**TASK OBJECTIVE**:
Keep to one stretch of the data below, the lines from the one with "a piped rim" up to and including the one with "const edges = [-.036, .036].map(x", and return that stretch exactly.

• • • • • • •

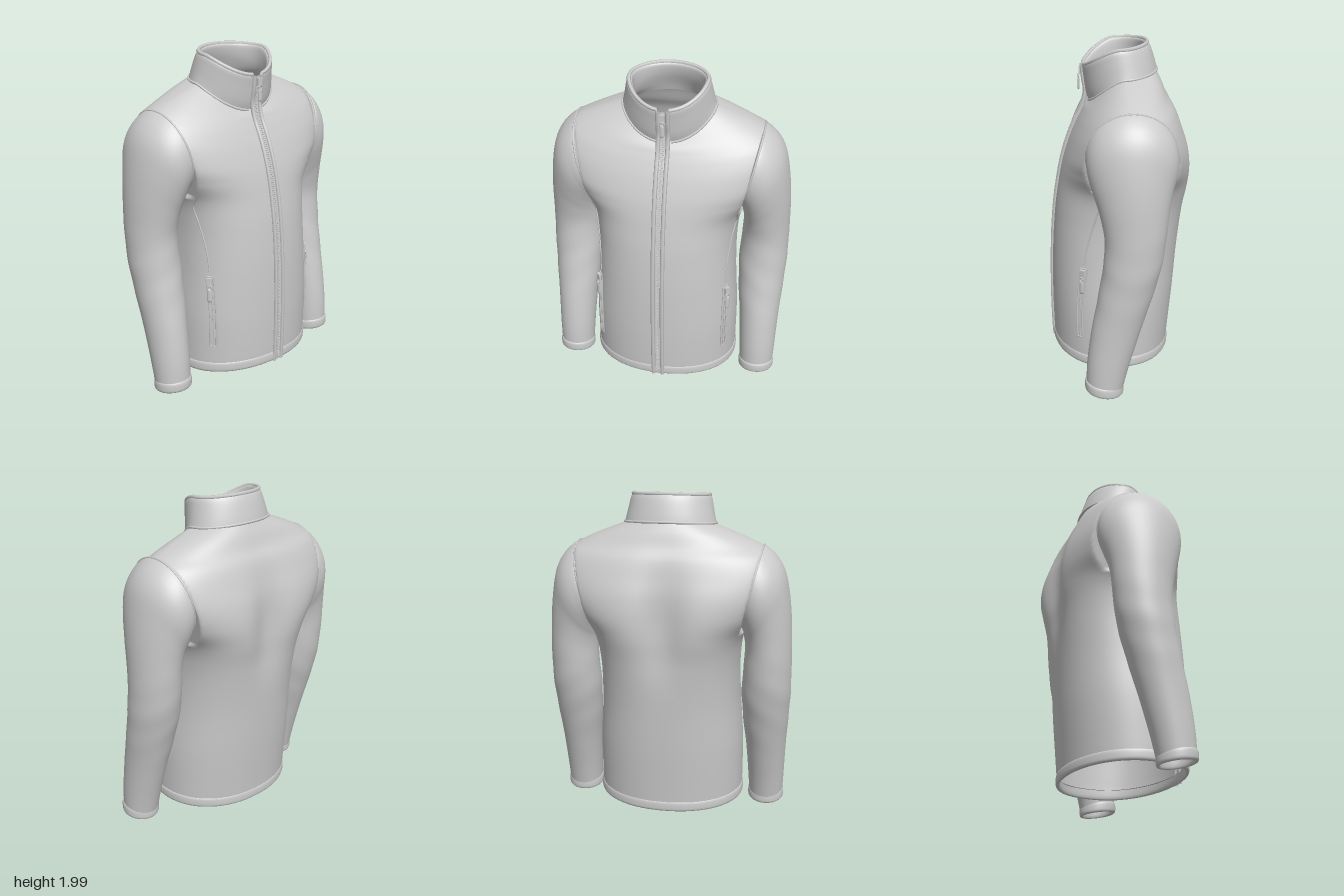
import * as THREE from 'three';
import { mergeGeometries } from 'three/addons/utils/BufferGeometryUtils.js';

const material = new THREE.MeshStandardMaterial({ color: 0xcccccc, side: THREE.DoubleSide });
const V = (x, y, z) => new THREE.Vector3(x, y, z);

function add(parent, name, geometry) {
  const mesh = new THREE.Mesh(geometry, material);
  mesh.name = name;
  parent.add(mesh);
  return mesh;
}

// Smooth interpolation through rows of cross-section numbers, t in 0..1
function rowAt(rows, t) {
  const s = Math.min(Math.max(t, 0), 1) * (rows.length - 1);
  const i = Math.min(Math.floor(s), rows.length - 2), f = s - i;
  const pick = k => rows[Math.min(Math.max(k, 0), rows.length - 1)];
  const [a, b, c, d] = [pick(i - 1), pick(i), pick(i + 1), pick(i + 2)];
  return b.map((q, k) => q + 0.5 * f * (c[k] - a[k]
    + f * (2 * a[k] - 5 * q + 4 * c[k] - d[k] + f * (3 * (q - c[k]) + d[k] - a[k]))));
}

// Surface grid from f(u, v); u wraps round when closed, cells wholly inside a hole are left out
function grid(f, nu, nv, closed = true, isHole = () => false) {
  const cols = closed ? nu : nu + 1, points = [], index = [];
  for (let j = 0; j <= nv; j++)
    for (let i = 0; i < cols; i++) points.push(f(i / nu, j / nv));
  for (let j = 0; j < nv; j++)
    for (let i = 0; i < nu; i++) {
      const a = j * cols + i, b = j * cols + (i + 1) % cols;
      if ([a, b, a + cols, b + cols].every(k => isHole(points[k]))) continue;
      index.push(a, b, b + cols, a, b + cols, a + cols);
    }
  const g = new THREE.BufferGeometry().setFromPoints(points);
  g.setIndex(index);
  g.computeVertexNormals();
  return g;
}

const tube = (points, r, closed = false, n = 96) =>
  new THREE.TubeGeometry(new THREE.CatmullRomCurve3(points, closed), n, r, 6, closed);

const loop = (f, n = 48) => Array.from({ length: n }, (_, i) => f(i / n));

// Rounded band of cloth wrapped round an opening
function band(ring, height, thick, reverse) {
  const centre = loop(ring).reduce((s, p) => s.add(p), V(0, 0, 0)).divideScalar(48);
  const profile = [[-1.6, 0.8], [-1.6, 0.1], [-1, -0.25], [0, -0.28], [0.8, -0.1], [1, 0.2], [0.9, 0.7], [0.4, 0.95], [-0.4, 1]];
  if (reverse) profile.reverse();
  return grid((u, v) => {
    const p = ring(u), [o, h] = rowAt(profile, v);
    const out = V(p.x - centre.x, 0, p.z - centre.z).normalize();
    return p.addScaledVector(out, o * thick).add(V(0, h * height, 0));
  }, 72, 24);
}

// Rows: half width, y at side, front and back, z at side, front and back
const bodyRows = [
  [.45, .095, .115, .08, .04, .4, -.315], [.452, .2, .2, .2, .04, .405, -.325],
  [.45, .45, .45, .45, .04, .408, -.347], [.43, .75, .75, .75, .03, .4, -.37],
  [.428, 1, 1, 1, 0, .38, -.4], [.46, 1.17, 1.17, 1.17, -.03, .354, -.428],
  [.56, 1.3, 1.28, 1.3, -.05, .332, -.428], [.64, 1.42, 1.36, 1.42, -.05, .31, -.408],
  [.665, 1.545, 1.46, 1.53, -.05, .275, -.372], [.63, 1.635, 1.54, 1.63, -.05, .24, -.334],
  [.55, 1.692, 1.59, 1.7, -.045, .215, -.291], [.42, 1.752, 1.625, 1.775, -.04, .195, -.258],
  [.262, 1.812, 1.655, 1.835, -.03, .165, -.225]];
const collarRows = [
  [.274, 1.808, 1.645, 1.83, -.03, .17, -.236], [.262, 1.855, 1.7, 1.88, -.025, .187, -.224],
  [.248, 1.92, 1.79, 1.945, -.01, .2, -.204], [.238, 1.96, 1.848, 1.98, 0, .207, -.188],
  [.224, 1.974, 1.86, 1.99, 0, .197, -.175], [.207, 1.96, 1.848, 1.975, 0, .177, -.16],
  [.203, 1.88, 1.78, 1.92, -.01, .157, -.17], [.215, 1.82, 1.67, 1.845, -.02, .14, -.2],
  [.25, 1.77, 1.61, 1.8, -.03, .14, -.215]];

// Point on an egg-shaped section; angle 0 is the front, a quarter turn is +x
function section(rows, angle, t, n) {
  const [w, yS, yF, yB, zS, zF, zB] = rowAt(rows, t), c = Math.cos(angle), s = Math.sin(angle);
  const k = Math.abs(c) ** 1.5;
  return V(w * Math.sign(s) * Math.abs(s) ** (2 / n), yS + ((c > 0 ? yF : yB) - yS) * k,
    zS + (c > 0 ? zF - zS : zS - zB) * Math.sign(c) * Math.abs(c) ** (2 / n));
}

// Body section trimmed to the armhole planes, broad at the shoulder blades and hollow along the spine
const armholeX = y => y > 1.2 ? .44 + (y - 1.2) * .235 : .46;
function bodyPoint(angle, t) {
  const fuller = Math.sin(Math.PI * t) ** 2 * (Math.cos(angle) > 0 ? .25 : .5);
  const p = section(bodyRows, angle, t, 2.15 + fuller);
  const limit = armholeX(p.y);
  p.x = Math.min(Math.max(p.x, -limit), limit);
  if (p.z < -.1) p.z += .063 * Math.exp(-((p.x / .13) ** 2) - ((p.y - 1.25) / .28) ** 2);
  return p;
}
const inArmhole = p => p.y > 1.2 && Math.abs(Math.abs(p.x) - armholeX(p.y)) < 1e-6
  && ((p.y - 1.446) / .24) ** 2 + ((p.z + .05) / .24) ** 2 < .85;

// Front body surface at a given x and y
function bisect(lo, hi, tooLow) {
  for (let i = 0; i < 24; i++) {
    const m = (lo + hi) / 2;
    if (tooLow(m)) lo = m; else hi = m;
  }
  return (lo + hi) / 2;
}
function frontPoint(x, y, lift = 0) {
  const height = a => bisect(0, 1, t => bodyPoint(a, t).y < y);
  const a = bisect(0, Math.PI / 2, q => bodyPoint(q, height(q)).x < Math.abs(x));
  const p = bodyPoint(a, height(a));
  return V(x + Math.sign(x) * lift * Math.sin(a), y, p.z + lift * Math.cos(a));
}

// Rows: inner x, y, outer x, y, front z, back z
const sleeveRows = [
  [.44, 1.235, .54, 1.66, .165, -.262], [.442, 1.2, .556, 1.692, .205, -.3],
  [.45, 1.17, .632, 1.632, .205, -.306], [.455, 1.14, .686, 1.54, .193, -.295],
  [.46, 1.1, .717, 1.4, .168, -.27], [.46, 1.04, .736, 1.22, .135, -.25],
  [.455, .95, .743, 1, .11, -.235], [.446, .8, .744, .8, .122, -.208],
  [.455, .6, .734, .6, .155, -.152], [.475, .4, .722, .4, .192, -.09],
  [.488, .2, .715, .2, .216, -.03], [.497, .04, .708, .04, .222, .01]];
function sleevePoint(u, v) {
  const [xi, yi, xo, yo, zf, zb] = rowAt(sleeveRows, v);
  const c = Math.cos(u * Math.PI * 2), s = Math.sin(u * Math.PI * 2);
  const y = (yi + yo) / 2 + c * (yo - yi) / 2;
  // soft folds at the elbow and a forward tilt at the cuff
  const fold = 1 + .008 * Math.sin(y * 30 + c * 3) * Math.exp(-(((y - .75) / .25) ** 2));
  const z = (zf + zb) / 2 + s * (zf - zb) / 2 * fold;
  return V((xi + xo) / 2 + c * (xo - xi) / 2 * fold, y + .15 * s * (zf - zb) / 2 * Math.max(0, 1 - y / .4), z);
}

// Small slider with a hanging pull tab
function zipPull(parent, name, p, turn, size) {
  const pull = new THREE.Group();
  pull.name = name;
  add(pull, 'slider', new THREE.BoxGeometry(.03, .045, .022));
  add(pull, 'pullRing', new THREE.TorusGeometry(.012, .004, 6, 14)).position.set(0, -.03, .012);
  const tab = add(pull, 'pullTab', new THREE.CapsuleGeometry(.014, .05, 4, 10));
  tab.scale.z = .45;
  tab.position.set(0, -.075, .012);
  pull.position.copy(p);
  pull.rotation.y = turn;
  pull.scale.setScalar(size);
  parent.add(pull);
}

export function createModel() {
  const jacket = new THREE.Group();
  jacket.name = 'jacket';
  const turn = Math.PI * 2;

  // Body and hem
  add(jacket, 'body', grid((u, v) => bodyPoint(u * turn, v), 144, 130, true, inArmhole));
  add(jacket, 'hem', band(u => bodyPoint(u * turn, 0), .05, .009, false));

  // Stand-up collar, open at the front, with a piped rim
  const gap = .15, collarAngle = u => gap + u * (turn - 2 * gap);
  add(jacket, 'collar', grid((u, v) => section(collarRows, collarAngle(u), v, 2), 80, 48, false));
  const collarLine = t => Array.from({ length: 49 }, (_, i) => section(collarRows, collarAngle(i / 48), t, 2));
  add(jacket, 'neckSeam', tube(collarLine(.02), .008));
  add(jacket, 'collarRim', tube(collarLine(.48), .012));

  // Front zip: tape, two piped edges and teeth between them
  const zipLine = (x, lift) => {
    const pts = Array.from({ length: 20 }, (_, i) => frontPoint(x, .1 + i * .079, lift));
    return pts.concat([[1.7, .186], [1.78, .198], [1.855, .204]].map(([y, z]) => V(x, y, z + lift)));
  };
  const edges = [-.036, .036].map(x => new THREE.CatmullRomCurve3(zipLine(x, .003)));
  add(jacket, 'zipTape', grid((u, v) => edges[0].getPoint(v).lerp(edges[1].getPoint(v), u), 4, 70, false));
  for (const x of [-.028, .028]) add(jacket, 'zipEdge', tube(zipLine(x, .003), .013));
  const teethPath = new THREE.CatmullRomCurve3(zipLine(.0001, .006));
  const teeth = Array.from({ length: 150 }, (_, i) => {
    const p = teethPath.getPointAt((i + .5) / 150);
    return new THREE.BoxGeometry(.012, .006, .008).translate(p.x + (i % 2 ? .003 : -.003), p.y, p.z);
  });
  add(jacket, 'zipTeeth', mergeGeometries(teeth));
  zipPull(jacket, 'frontZipPull', V(0, 1.82, .214), 0, 1);

  // Sleeve, side seam and pocket, mirrored
  for (const side of [1, -1]) {
    const half = new THREE.Group();
    half.name = side > 0 ? 'leftSide' : 'rightSide';
    half.scale.x = side;
    add(half, 'sleeve', grid(sleevePoint, 56, 90));
    add(half, 'cuff', band(u => sleevePoint(u, 1), .05, .008, true));
    add(half, 'armholeSeam', tube(loop(u => sleevePoint(u, 1 / 11)), .006, true));
    const seam = [[.388, .74], [.39, .85], [.397, .95], [.41, 1.05], [.428, 1.14], [.438, 1.22]];
    add(half, 'sideSeam', tube(seam.map(([x, y]) => frontPoint(x, y, .002)), .005));

    const pocketLine = x => Array.from({ length: 9 }, (_, i) => frontPoint(x, .27 + i * .056, .006));
    const rails = [.377, .399].map(pocketLine);
    for (const rail of rails) add(half, 'pocketZipEdge', tube(rail, .005, false, 32));
    for (const i of [0, 8]) add(half, 'pocketZipEnd', tube([rails[0][i], rails[1][i]], .005, false, 4));
    add(half, 'pocketZipTeeth', tube(pocketLine(.388), .004, false, 32));
    zipPull(half, 'pocketZipPull', frontPoint(.388, .69, .013), .85, 1.1);
    jacket.add(half);
  }
  return jacket;
}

• • • • • • •

**WRITTEN ANSWER**:
  // Stand-up collar, open at the front, with a piped rim
  const gap = .15, collarAngle = u => gap + u * (turn - 2 * gap);
  add(jacket, 'collar', grid((u, v) => section(collarRows, collarAngle(u), v, 2), 80, 48, false));
  const collarLine = t => Array.from({ length: 49 }, (_, i) => section(collarRows, collarAngle(i / 48), t, 2));
  add(jacket, 'neckSeam', tube(collarLine(.02), .008));
  add(jacket, 'collarRim', tube(collarLine(.48), .012));

  // Front zip: tape, two piped edges and teeth between them
  const zipLine = (x, lift) => {
    const pts = Array.from({ length: 20 }, (_, i) => frontPoint(x, .1 + i * .079, lift));
    return pts.concat([[1.7, .186], [1.78, .198], [1.855, .204]].map(([y, z]) => V(x, y, z + lift)));
  };
  const edges = [-.036, .036].map(x => new THREE.CatmullRomCurve3(zipLine(x, .003)));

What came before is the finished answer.